▶ _WHAT TO DO_
Copy out each line containing "True" from the entries below.

▶ _DATA FOR REVIEW_
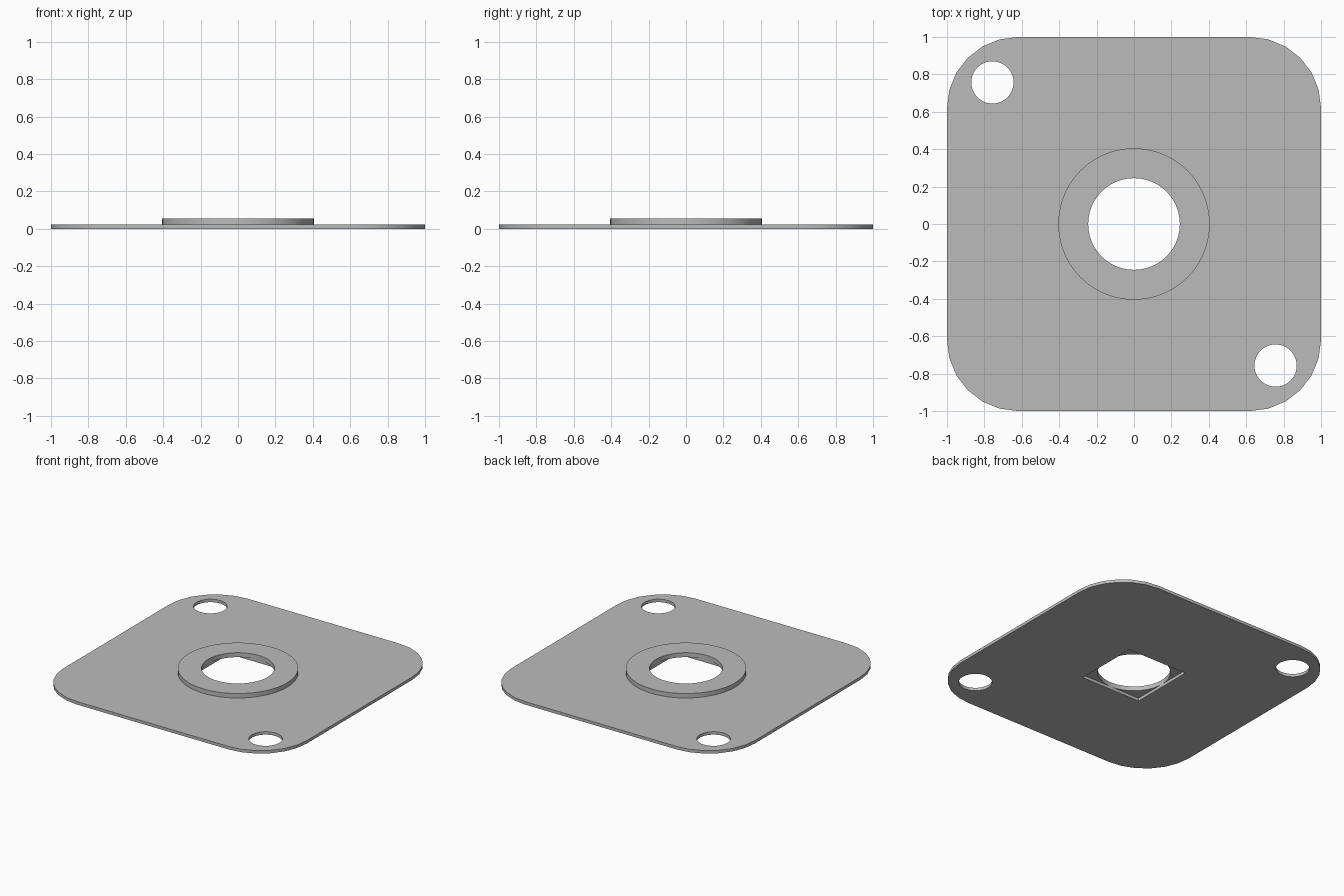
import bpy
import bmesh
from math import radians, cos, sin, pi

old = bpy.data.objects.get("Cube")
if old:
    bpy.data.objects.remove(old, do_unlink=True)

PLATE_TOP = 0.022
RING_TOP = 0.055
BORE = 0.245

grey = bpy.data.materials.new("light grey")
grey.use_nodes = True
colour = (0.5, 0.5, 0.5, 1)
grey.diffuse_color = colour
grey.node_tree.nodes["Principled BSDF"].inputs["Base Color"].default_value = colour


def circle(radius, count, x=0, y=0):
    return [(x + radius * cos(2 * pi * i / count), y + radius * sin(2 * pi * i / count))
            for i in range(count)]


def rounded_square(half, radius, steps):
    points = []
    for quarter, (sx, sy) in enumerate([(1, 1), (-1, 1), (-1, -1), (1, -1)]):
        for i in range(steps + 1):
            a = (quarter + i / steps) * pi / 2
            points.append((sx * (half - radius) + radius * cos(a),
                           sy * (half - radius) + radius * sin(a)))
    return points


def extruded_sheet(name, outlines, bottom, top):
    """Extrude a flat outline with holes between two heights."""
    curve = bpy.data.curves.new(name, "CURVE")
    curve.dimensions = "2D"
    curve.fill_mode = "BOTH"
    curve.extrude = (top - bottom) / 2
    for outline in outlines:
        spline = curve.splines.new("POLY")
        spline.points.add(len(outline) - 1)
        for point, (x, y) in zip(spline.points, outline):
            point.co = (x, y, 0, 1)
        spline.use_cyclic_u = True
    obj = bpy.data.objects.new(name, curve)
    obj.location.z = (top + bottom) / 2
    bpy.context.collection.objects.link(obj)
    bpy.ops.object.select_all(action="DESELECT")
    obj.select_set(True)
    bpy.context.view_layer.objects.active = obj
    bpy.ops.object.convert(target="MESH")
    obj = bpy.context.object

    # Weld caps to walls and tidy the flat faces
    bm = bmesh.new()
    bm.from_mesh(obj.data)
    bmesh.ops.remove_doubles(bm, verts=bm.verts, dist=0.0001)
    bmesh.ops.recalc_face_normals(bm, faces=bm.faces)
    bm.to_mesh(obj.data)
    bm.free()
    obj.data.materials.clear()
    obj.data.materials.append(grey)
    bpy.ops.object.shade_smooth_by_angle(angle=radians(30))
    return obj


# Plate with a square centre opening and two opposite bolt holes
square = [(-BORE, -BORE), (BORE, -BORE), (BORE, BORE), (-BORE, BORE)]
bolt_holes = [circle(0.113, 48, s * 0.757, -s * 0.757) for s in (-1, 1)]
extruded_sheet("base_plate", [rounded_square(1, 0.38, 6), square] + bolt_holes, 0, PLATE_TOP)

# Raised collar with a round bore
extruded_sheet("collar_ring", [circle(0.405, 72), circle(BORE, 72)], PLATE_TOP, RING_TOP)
...
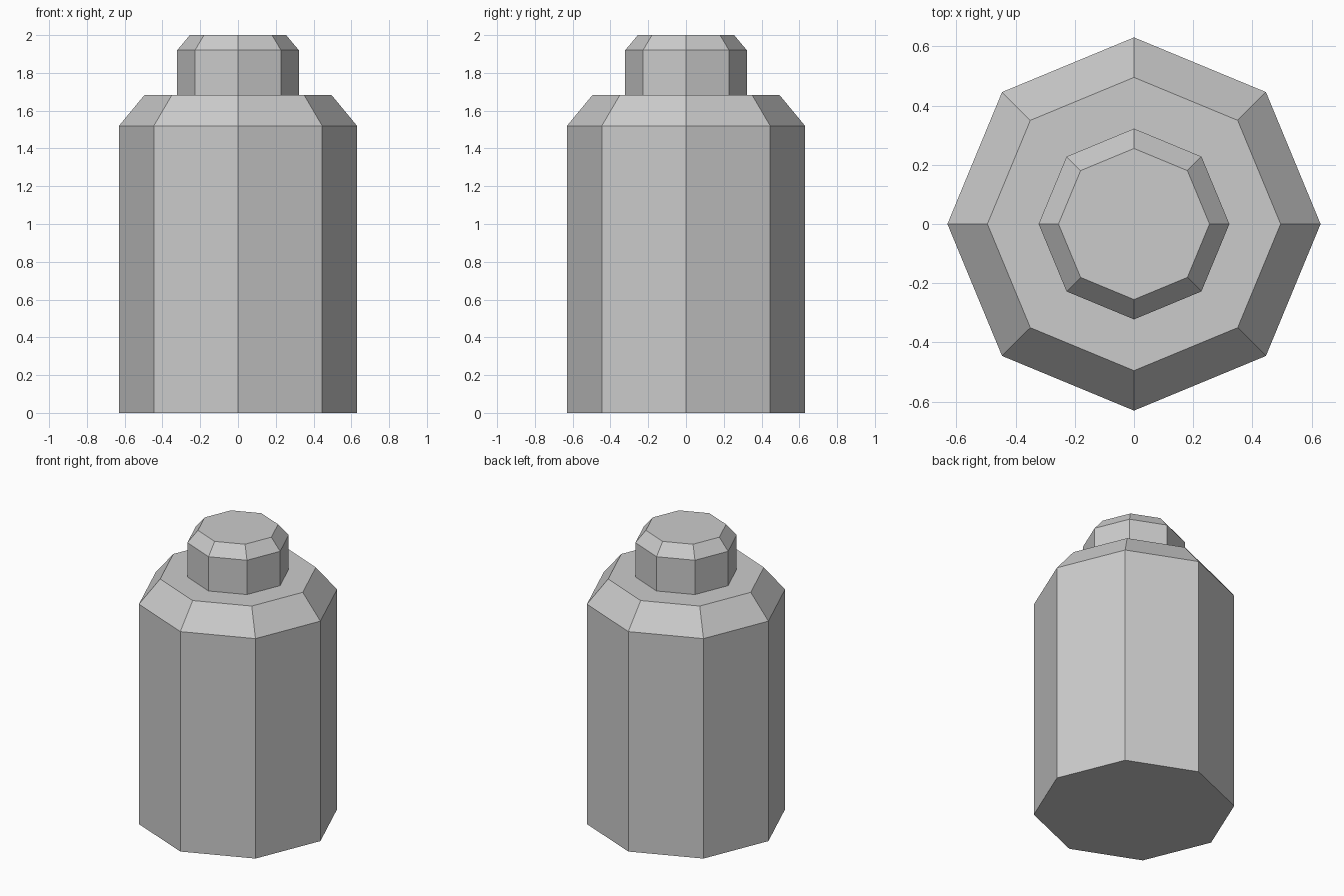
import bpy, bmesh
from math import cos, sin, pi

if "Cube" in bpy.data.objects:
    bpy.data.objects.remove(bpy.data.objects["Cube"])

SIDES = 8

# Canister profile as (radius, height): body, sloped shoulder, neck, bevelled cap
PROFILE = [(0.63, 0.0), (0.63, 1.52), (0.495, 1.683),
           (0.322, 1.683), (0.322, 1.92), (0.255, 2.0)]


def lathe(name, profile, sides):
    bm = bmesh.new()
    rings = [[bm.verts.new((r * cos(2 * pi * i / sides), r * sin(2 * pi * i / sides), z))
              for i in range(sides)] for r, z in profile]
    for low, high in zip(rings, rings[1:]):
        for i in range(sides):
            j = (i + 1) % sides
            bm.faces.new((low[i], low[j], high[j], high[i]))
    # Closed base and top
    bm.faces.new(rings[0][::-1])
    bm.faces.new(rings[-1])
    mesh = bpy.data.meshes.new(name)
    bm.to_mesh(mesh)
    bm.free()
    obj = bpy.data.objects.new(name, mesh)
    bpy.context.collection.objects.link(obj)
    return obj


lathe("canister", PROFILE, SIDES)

▶ _WRITTEN ANSWER_
    bpy.data.objects.remove(old, do_unlink=True)
grey.use_nodes = True
        spline.use_cyclic_u = True
    obj.select_set(True)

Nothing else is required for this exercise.